• [THE TASK] In the listing below, find every line with the string "combine" and pull it out.

• [INPUT RECORDS]
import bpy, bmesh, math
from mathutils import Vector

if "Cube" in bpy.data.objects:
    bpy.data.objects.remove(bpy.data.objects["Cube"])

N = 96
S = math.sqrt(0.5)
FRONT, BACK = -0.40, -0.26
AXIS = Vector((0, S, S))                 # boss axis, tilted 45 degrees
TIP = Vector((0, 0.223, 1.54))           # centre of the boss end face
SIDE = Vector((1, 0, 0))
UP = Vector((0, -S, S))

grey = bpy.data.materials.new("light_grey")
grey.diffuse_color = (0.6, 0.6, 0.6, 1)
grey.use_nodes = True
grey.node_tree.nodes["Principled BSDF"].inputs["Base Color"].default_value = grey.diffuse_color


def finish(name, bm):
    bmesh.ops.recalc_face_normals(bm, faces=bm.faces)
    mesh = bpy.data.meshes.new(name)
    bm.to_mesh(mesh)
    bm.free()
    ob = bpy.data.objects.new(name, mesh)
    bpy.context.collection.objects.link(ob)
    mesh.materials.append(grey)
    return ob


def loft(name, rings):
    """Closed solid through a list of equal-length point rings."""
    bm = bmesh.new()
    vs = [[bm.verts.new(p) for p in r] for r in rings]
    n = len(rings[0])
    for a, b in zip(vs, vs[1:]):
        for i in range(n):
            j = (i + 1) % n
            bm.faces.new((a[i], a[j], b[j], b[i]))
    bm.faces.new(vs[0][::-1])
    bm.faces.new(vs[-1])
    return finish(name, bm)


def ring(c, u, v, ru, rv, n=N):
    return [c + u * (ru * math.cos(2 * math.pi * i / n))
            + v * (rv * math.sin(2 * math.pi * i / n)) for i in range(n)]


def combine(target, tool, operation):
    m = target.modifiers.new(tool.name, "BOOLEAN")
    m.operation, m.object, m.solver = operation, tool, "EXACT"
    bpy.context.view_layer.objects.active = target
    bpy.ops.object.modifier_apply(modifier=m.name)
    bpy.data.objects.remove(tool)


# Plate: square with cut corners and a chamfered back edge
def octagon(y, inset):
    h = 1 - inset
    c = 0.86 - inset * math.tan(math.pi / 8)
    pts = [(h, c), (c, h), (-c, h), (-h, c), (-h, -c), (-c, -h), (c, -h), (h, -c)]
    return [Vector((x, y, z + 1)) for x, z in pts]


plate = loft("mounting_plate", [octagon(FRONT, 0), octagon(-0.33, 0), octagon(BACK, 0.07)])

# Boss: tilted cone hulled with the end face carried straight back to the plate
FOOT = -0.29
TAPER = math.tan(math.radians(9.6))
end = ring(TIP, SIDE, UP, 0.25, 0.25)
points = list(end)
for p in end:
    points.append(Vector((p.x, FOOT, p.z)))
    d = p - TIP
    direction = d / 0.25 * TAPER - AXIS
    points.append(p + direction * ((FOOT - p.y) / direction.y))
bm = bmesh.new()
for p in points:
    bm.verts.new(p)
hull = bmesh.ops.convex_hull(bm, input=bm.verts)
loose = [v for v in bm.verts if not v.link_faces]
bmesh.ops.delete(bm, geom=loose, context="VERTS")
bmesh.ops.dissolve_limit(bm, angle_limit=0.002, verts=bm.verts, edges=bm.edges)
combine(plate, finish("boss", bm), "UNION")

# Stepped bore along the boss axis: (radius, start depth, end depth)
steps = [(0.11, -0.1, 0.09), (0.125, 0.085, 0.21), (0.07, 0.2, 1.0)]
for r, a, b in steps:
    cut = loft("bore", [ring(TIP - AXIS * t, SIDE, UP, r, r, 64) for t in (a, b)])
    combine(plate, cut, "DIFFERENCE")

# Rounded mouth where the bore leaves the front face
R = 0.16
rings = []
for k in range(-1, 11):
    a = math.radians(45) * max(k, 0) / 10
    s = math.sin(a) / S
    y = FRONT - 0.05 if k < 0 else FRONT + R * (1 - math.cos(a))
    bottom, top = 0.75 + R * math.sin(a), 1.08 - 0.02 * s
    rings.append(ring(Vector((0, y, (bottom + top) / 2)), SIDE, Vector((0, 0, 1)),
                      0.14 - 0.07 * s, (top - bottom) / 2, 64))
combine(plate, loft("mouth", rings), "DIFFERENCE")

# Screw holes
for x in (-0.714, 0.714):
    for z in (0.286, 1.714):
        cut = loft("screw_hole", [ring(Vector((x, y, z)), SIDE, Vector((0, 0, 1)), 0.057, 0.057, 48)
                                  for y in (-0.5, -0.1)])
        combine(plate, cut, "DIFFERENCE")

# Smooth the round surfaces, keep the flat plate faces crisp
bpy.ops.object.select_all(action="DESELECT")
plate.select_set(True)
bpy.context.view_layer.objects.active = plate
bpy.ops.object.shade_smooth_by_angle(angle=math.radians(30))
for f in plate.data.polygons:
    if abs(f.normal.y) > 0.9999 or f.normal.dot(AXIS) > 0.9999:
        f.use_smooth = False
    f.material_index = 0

• [OUTPUT OF THE TASK]
def combine(target, tool, operation):
combine(plate, finish("boss", bm), "UNION")
    combine(plate, cut, "DIFFERENCE")
combine(plate, loft("mouth", rings), "DIFFERENCE")
        combine(plate, cut, "DIFFERENCE")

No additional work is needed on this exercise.